Before timeline, those posts were always there but they weren’t as easy to get to.  On the current Facebook format, you have to go to the bottom of the screen, hit older posts, wait for the older posts to queue up, and repeat again and again to go back in time.  Not now!  Just go to timeline and choose the point in time and presto!  It’s there.

5 Tips to clean up your image:
1.  Go to your privacy settings, and change the settings for “Who can see posts by others on your timeline” and “Who can post on your timeline” to “Friends”.
2.  While in the privacy settings page, you can change the settings for “Maximum Timeline Visibility” to “Friends”.
3.  Change “Limit the Audience for Past Posts” to “Friends”
4.  Don’t forget you may have posted things on someone else’s wall that needs to be reviewed.  Check your “Activity Log” to see any posts you made on someone else’s wall.  If you see something that needs to be removed, delete it.
5.  Search through all your old posts to see if there any you should “delete” or “hide”

Just remember, digital is forever AND when Facebook makes a change, they usually default all privacy settings to wide open.

It’s a new shopping app meets coupon site started by Tom Vitale.  It’s named after Vallerie Bertinelli, it’s her initials and what he calls her as a nickname.  Instead of printing a coupon, the deal is on your phone and you show it to the merchant.

If you want to see how you look to other people on Facebook with Timeline, go to this link and follow the instructions.

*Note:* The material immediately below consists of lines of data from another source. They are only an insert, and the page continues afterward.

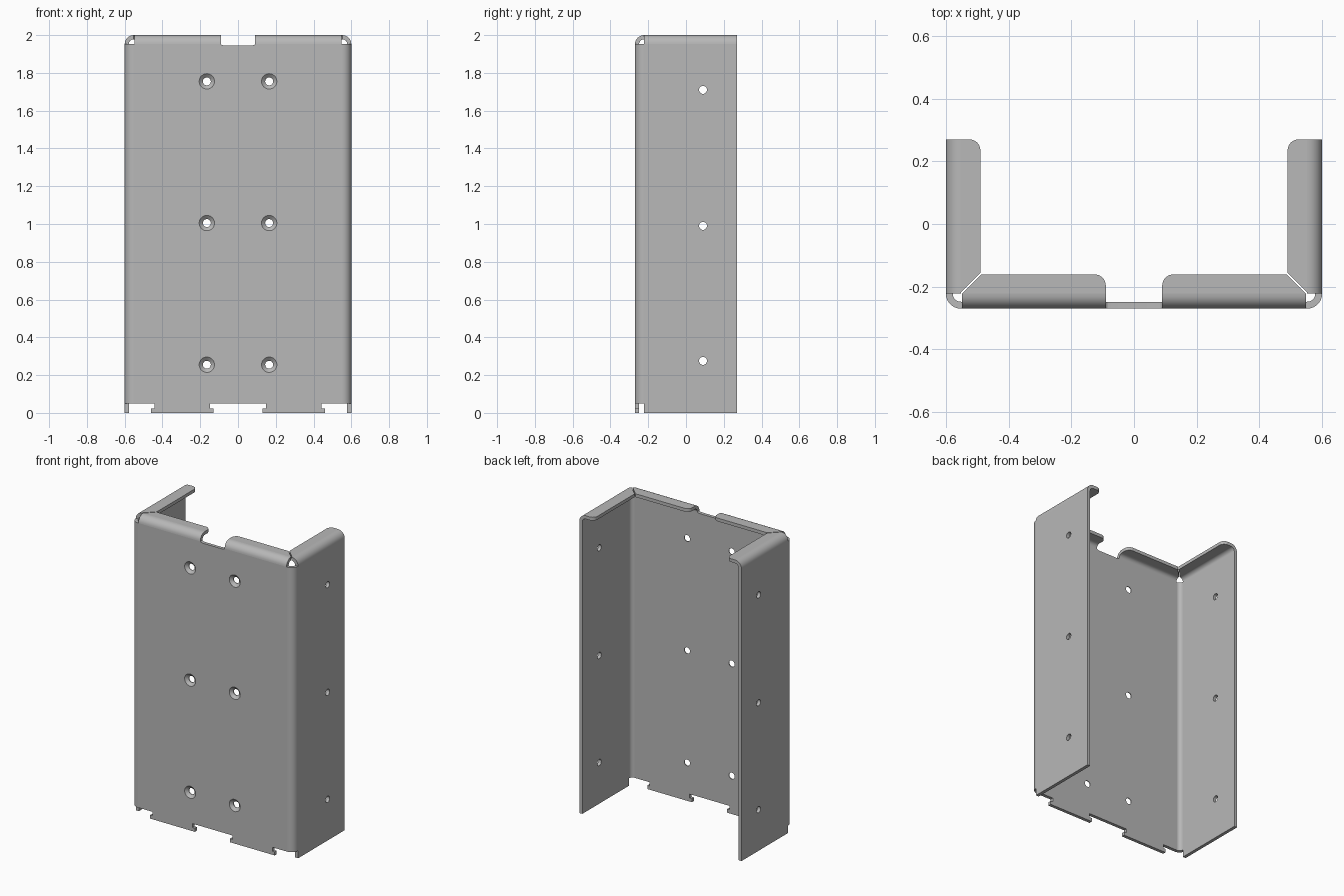
import bpy, bmesh
from math import cos, sin, pi, radians

if "Cube" in bpy.data.objects:
    bpy.data.objects.remove(bpy.data.objects["Cube"], do_unlink=True)

# Overall sizes
W, D, H = 0.6, 0.27, 2.0      # half width, half depth, height
T, R = 0.022, 0.048           # sheet thickness, outer bend radius
BX, BY, BZ = W - R, R - D, H - R   # bend centre lines
SLOT = 0.05                   # height of the lower edge between the tabs

steel = bpy.data.materials.new("plain_grey_steel")
steel.use_nodes = True
grey = (0.48, 0.48, 0.48, 1)
steel.diffuse_color = grey
steel.node_tree.nodes["Principled BSDF"].inputs["Base Color"].default_value = grey

# Each mapping places a flat (u, v) outline and its extrusion w in space
ALONG = {
    "x": lambda u, v, w: (w, u, v),
    "y": lambda u, v, w: (u, w, v),
    "z": lambda u, v, w: (u, v, w),
}


def finish(bm, name):
    bmesh.ops.recalc_face_normals(bm, faces=bm.faces)
    mesh = bpy.data.meshes.new(name)
    bm.to_mesh(mesh)
    bm.free()
    ob = bpy.data.objects.new(name, mesh)
    bpy.context.collection.objects.link(ob)
    mesh.materials.append(steel)
    return ob


def prism(name, outline, axis, lo, hi):
    bm = bmesh.new()
    a, b = ([bm.verts.new(ALONG[axis](u, v, w)) for u, v in outline] for w in (lo, hi))
    bm.faces.new(a)
    bm.faces.new(b)
    n = len(a)
    for i in range(n):
        j = (i + 1) % n
        bm.faces.new((a[i], a[j], b[j], b[i]))
    return finish(bm, name)


def arc(cx, cy, r, start, end, steps=8):
    angles = [radians(start + (end - start) * i / steps) for i in range(steps + 1)]
    return [(cx + r * cos(t), cy + r * sin(t)) for t in angles]


def bend(name, cx, cy, start, axis, lo, hi):
    ring = arc(cx, cy, R, start, start + 90) + arc(cx, cy, R - T, start + 90, start)
    return prism(name, ring, axis, lo, hi)


def drill(ob, centres, axis, rings):
    """Cut round holes; rings are (radius, depth position) pairs."""
    bm = bmesh.new()
    n = 32
    for cu, cv in centres:
        loops = [[bm.verts.new(ALONG[axis](cu + r * cos(2 * pi * i / n),
                                           cv + r * sin(2 * pi * i / n), w))
                  for i in range(n)] for r, w in rings]
        bm.faces.new(loops[0])
        bm.faces.new(loops[-1])
        for a, b in zip(loops, loops[1:]):
            for i in range(n):
                j = (i + 1) % n
                bm.faces.new((a[i], a[j], b[j], b[i]))
    cutter = finish(bm, "hole_cutter")
    cutter.hide_render = True
    mod = ob.modifiers.new("holes", "BOOLEAN")
    mod.operation, mod.solver, mod.object = "DIFFERENCE", "EXACT", cutter
    bpy.context.view_layer.objects.active = ob
    bpy.ops.object.modifier_apply(modifier=mod.name)
    bpy.data.objects.remove(cutter, do_unlink=True)


def mirrored(ob):
    ob.modifiers.new("mirror", "MIRROR").use_mirror_merge = False
    return ob


# Front wall with top notch and hooked tabs along the lower edge
half = [(0.07, 1.945), (0.084, 1.947), (0.09, BZ), (BX, BZ), (BX, SLOT),
        (0.443, SLOT), (0.443, 0.024), (0.46, 0.024), (0.46, 0), (0.13, 0),
        (0.13, 0.024), (0.147, 0.024), (0.147, SLOT)]
front = prism("front_wall", half + [(-x, z) for x, z in reversed(half)], "y", -D, T - D)
drill(front, [(x, z) for x in (-0.165, 0.165) for z in (0.255, 1.005, 1.755)], "y",
      [(0.043, -D - 0.002), (0.021, -D + 0.017), (0.021, T - D + 0.02)])

# Side walls with plain holes
side = prism("side_walls", [(BY, 0), (D, 0), (D, BZ), (BY, BZ)], "x", W - T, W)
drill(side, [(0.09, z) for z in (0.275, 0.99, 1.71)], "x",
      [(0.021, W - 0.05), (0.021, W + 0.05)])

# Rounded bends: upright corners, then the top edges
corner = bend("corner_bends", BX, BY, -90, "z", SLOT, BZ)
front_bend = bend("front_flange_bends", BY, BZ, 90, "x", 0.09, BX - 0.004)
side_bend = bend("side_flange_bends", BX, BZ, 0, "y", BY, D)

# Flat top flanges with mitred inner ends and one rounded corner each
front_plate = prism("front_flanges",
                    [(0.09, BY), (BX - 0.004, BY), (0.487, -0.161)]
                    + arc(0.125, -0.196, 0.035, 90, 180), "z", H - T, H)
side_plate = prism("side_flanges",
                   [(BX, D), (BX, BY + 0.004), (0.49, -0.156)]
                   + arc(0.525, D - 0.035, 0.035, 180, 90), "z", H - T, H)

for part in (side, corner, front_bend, side_bend, front_plate, side_plate):
    mirrored(part)

# Smooth the bends and holes, keep the sheet edges crisp
bpy.ops.object.select_all(action="DESELECT")
for part in (front, side, corner, front_bend, side_bend, front_plate, side_plate):
    part.select_set(True)
    bpy.context.view_layer.objects.active = part
bpy.ops.object.shade_smooth_by_angle(angle=radians(30))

You can also look for pointers on how to safely use Facebook by going to their Safety center at and their Privacy center at